Stored data entries
┄┄┄┄┄┄┄┄┄┄

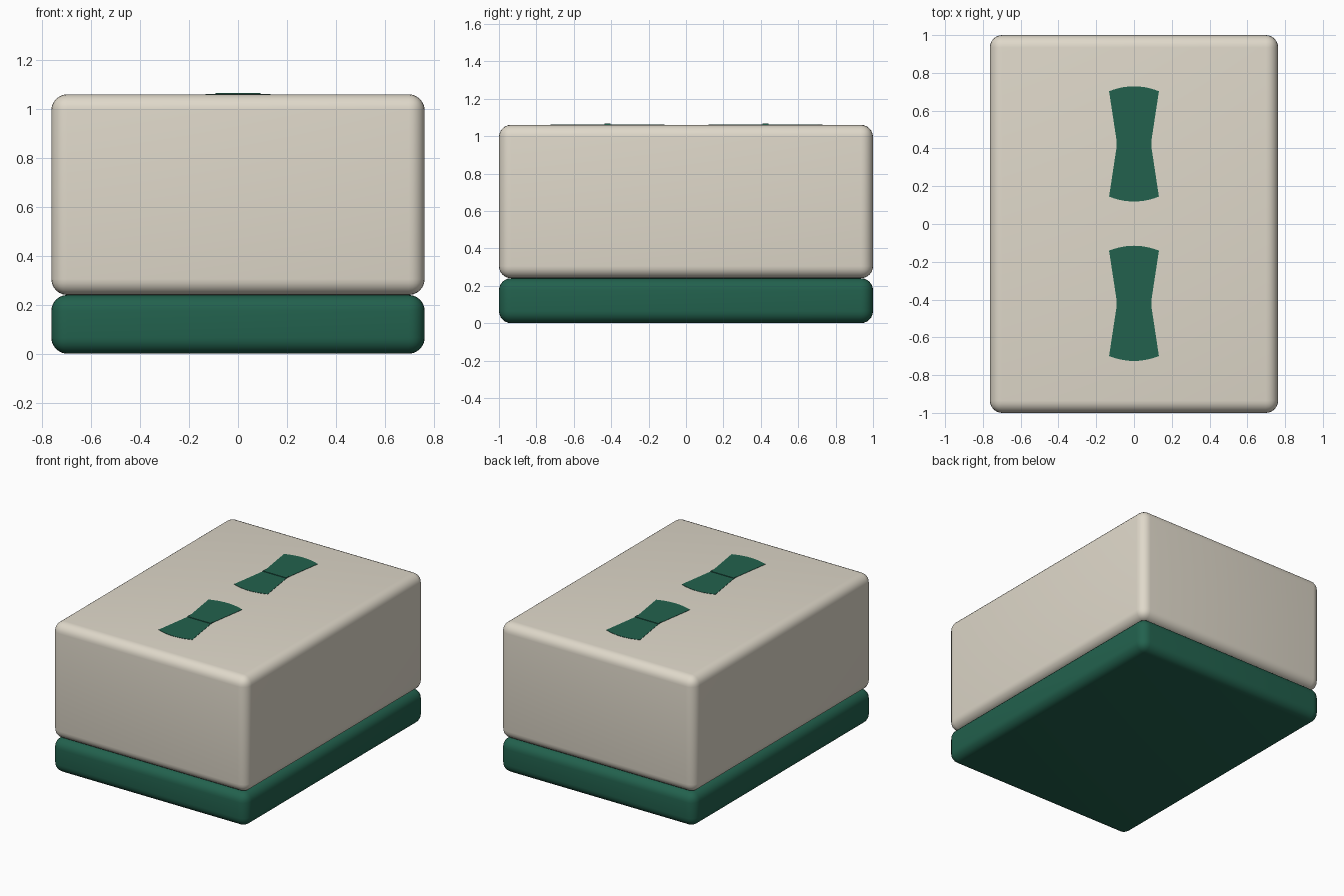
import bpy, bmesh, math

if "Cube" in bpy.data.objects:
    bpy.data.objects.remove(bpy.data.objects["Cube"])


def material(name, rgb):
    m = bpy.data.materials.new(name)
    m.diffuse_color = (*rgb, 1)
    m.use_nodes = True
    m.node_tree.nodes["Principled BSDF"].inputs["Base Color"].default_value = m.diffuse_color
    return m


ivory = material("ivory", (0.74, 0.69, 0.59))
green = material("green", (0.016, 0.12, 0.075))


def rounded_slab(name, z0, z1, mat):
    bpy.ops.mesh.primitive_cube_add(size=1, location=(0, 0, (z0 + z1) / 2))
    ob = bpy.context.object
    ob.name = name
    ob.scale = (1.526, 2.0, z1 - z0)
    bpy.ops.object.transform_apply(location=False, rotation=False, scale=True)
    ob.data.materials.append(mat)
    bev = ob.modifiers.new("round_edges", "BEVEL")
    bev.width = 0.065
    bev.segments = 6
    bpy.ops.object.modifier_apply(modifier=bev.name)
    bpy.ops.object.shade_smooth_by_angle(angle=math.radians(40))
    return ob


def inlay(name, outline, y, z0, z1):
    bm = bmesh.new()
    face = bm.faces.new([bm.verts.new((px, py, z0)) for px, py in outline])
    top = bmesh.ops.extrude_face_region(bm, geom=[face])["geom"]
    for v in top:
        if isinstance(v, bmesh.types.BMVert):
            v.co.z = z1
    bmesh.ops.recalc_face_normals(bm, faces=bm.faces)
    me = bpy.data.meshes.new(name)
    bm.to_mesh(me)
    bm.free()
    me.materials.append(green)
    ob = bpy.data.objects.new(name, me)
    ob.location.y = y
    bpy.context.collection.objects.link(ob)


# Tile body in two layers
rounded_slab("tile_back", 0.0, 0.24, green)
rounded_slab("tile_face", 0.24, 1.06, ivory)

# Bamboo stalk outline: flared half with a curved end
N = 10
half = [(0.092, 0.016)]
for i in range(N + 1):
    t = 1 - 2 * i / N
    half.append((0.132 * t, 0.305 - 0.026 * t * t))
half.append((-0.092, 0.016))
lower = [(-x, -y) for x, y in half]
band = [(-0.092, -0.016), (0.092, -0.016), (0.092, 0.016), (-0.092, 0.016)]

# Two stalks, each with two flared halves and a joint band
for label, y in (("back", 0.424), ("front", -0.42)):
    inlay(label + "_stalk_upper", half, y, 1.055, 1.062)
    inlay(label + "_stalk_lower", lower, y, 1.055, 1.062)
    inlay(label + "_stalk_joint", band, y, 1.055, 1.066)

┄┄┄┄┄┄┄┄┄┄

• WHAT IS NEEDED: Only a number is expected here: how many lines of the records above contain "green".

• TASK RESULT: 3